Ford totes an impressive kick return resume with four scores over his first two seasons (2010-11). As a rookie, Ford ranked sixth in the league in return yards (1,280) while his three scores led the NFL and were tied for second-most in single-season history.
Saunders, meanwhile, brings an impressive collegiate resume as a punt returner to the Green & White, returning three for scores over his final two seasons at Oklahoma.
“They come down a little faster, obviously,” said Saunders, who is making the transition after averaging 15.8 yards as a punt returner at OU. “But the veterans that are here, they know certain angles and schemes on the punts, so you just have to be up to your game as a return man. As a rookie I’ve been kind of realizing that the first few weeks.”
One of the veterans that Saunders has most relied upon is Ford, whom Saunders has watched and admired from afar since Ford’s breakout rookie year in 2010, when Saunders was a freshman at Fresno State.
“I’ve been learning a lot from Jacoby both in the receiving game and the return game,” Saunders said. “He’s a veteran so I always look up to him. He gives me some pointers and tips on both kick returns and punt returns.”
Seldon used as a kick returner in college, Saunders is prepared to contribute there after taking reps in OTAs. And though not used as a punt returner until his final season in Oakland, Ford could double in that area as well. He and Saunders split return reps at Wednesday’s OTA and according to Ford, he’s currently second on the depth chart behind Saunders.
“You have a little more time on kickoffs. On punt it’s kind of like a feel thing, you can kind of feel the rush,” Ford said. “But that’s also a trust factor, you have trust that those guys are going to hold up just enough for you to get started. The big thing is getting the punt return started and once you get it started, everything else will take care of itself.”
Jets fans ought to get used to seeing Nos. 19 and 16 set deep to return this fall, and though small in stature at just 5-9 apiece, the duo hopes to provide a boost in starting field position – as well as a few trips to paydirt.

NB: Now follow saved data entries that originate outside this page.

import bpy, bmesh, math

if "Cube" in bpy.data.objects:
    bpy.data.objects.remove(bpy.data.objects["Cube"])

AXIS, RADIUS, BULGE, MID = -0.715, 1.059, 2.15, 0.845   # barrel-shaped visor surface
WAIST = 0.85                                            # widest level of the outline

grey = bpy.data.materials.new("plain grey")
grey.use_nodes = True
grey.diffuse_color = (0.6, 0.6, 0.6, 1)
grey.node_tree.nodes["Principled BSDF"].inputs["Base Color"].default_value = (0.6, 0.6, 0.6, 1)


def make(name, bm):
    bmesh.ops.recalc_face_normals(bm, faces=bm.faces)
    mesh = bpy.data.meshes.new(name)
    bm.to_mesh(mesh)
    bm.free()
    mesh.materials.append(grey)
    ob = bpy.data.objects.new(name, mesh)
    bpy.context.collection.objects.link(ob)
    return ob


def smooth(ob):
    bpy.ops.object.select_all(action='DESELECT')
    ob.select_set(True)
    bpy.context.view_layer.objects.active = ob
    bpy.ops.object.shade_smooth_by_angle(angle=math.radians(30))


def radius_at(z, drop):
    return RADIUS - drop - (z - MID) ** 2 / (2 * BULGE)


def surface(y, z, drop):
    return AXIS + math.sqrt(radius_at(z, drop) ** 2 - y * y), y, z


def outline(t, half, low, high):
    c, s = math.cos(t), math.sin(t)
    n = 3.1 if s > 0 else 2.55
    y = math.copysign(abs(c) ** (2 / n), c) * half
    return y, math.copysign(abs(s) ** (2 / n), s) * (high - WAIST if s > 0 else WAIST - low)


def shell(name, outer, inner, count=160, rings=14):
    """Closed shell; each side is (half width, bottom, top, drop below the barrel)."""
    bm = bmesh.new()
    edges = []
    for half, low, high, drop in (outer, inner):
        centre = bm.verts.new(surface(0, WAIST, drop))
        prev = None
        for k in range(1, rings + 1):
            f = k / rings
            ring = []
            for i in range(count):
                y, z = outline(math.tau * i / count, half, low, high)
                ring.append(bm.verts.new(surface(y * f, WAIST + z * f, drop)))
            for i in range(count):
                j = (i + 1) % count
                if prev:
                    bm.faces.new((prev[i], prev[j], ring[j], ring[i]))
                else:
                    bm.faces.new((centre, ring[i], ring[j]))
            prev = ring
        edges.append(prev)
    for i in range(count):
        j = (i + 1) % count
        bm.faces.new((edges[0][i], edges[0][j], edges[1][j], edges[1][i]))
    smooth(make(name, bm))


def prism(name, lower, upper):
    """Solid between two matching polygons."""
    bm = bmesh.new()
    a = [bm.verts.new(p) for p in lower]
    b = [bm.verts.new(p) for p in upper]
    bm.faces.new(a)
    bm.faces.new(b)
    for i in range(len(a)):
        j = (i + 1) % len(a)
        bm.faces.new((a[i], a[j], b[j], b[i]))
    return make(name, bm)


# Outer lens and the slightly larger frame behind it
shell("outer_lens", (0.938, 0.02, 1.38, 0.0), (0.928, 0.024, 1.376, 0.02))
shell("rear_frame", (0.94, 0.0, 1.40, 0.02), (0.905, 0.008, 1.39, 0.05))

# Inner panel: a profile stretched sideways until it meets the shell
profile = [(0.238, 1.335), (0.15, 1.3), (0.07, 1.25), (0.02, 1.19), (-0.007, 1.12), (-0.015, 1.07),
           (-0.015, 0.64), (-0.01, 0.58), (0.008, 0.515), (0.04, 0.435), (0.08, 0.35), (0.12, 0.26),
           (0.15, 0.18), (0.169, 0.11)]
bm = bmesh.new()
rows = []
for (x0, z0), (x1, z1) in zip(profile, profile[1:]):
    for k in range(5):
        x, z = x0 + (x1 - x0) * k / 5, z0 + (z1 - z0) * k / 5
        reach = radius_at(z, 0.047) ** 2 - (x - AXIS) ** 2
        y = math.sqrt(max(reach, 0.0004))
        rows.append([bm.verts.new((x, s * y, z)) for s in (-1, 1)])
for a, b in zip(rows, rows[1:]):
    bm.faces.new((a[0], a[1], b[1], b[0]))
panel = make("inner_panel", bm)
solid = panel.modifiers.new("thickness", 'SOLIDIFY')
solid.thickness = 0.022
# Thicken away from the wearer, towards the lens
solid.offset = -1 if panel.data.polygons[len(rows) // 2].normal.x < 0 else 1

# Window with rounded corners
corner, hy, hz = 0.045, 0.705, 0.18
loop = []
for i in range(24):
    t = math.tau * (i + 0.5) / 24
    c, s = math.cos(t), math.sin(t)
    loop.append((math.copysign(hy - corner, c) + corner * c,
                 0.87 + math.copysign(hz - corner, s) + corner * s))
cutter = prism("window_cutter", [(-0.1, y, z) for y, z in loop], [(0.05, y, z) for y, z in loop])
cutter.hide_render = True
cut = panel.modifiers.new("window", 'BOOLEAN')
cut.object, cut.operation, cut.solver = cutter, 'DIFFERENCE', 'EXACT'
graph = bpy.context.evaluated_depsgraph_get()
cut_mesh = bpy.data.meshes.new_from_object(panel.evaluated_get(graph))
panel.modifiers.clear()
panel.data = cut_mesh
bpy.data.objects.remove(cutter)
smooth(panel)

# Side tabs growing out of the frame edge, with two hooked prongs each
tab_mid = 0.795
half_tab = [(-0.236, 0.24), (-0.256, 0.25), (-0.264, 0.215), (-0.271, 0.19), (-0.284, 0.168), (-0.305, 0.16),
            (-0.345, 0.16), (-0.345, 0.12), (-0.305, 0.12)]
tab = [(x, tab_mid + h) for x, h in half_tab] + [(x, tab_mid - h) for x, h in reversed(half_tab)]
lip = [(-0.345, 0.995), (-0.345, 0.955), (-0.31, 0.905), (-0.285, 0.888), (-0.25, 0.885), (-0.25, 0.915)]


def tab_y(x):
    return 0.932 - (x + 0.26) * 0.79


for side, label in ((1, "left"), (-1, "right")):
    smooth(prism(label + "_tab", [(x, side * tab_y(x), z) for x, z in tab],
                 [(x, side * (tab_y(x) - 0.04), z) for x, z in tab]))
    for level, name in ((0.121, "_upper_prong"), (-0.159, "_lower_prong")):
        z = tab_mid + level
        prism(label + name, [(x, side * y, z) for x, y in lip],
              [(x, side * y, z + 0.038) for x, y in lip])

“The speed is there,” said special teams coordinator Thomas McGaughey. “Now hopefully I don’t screw it up.”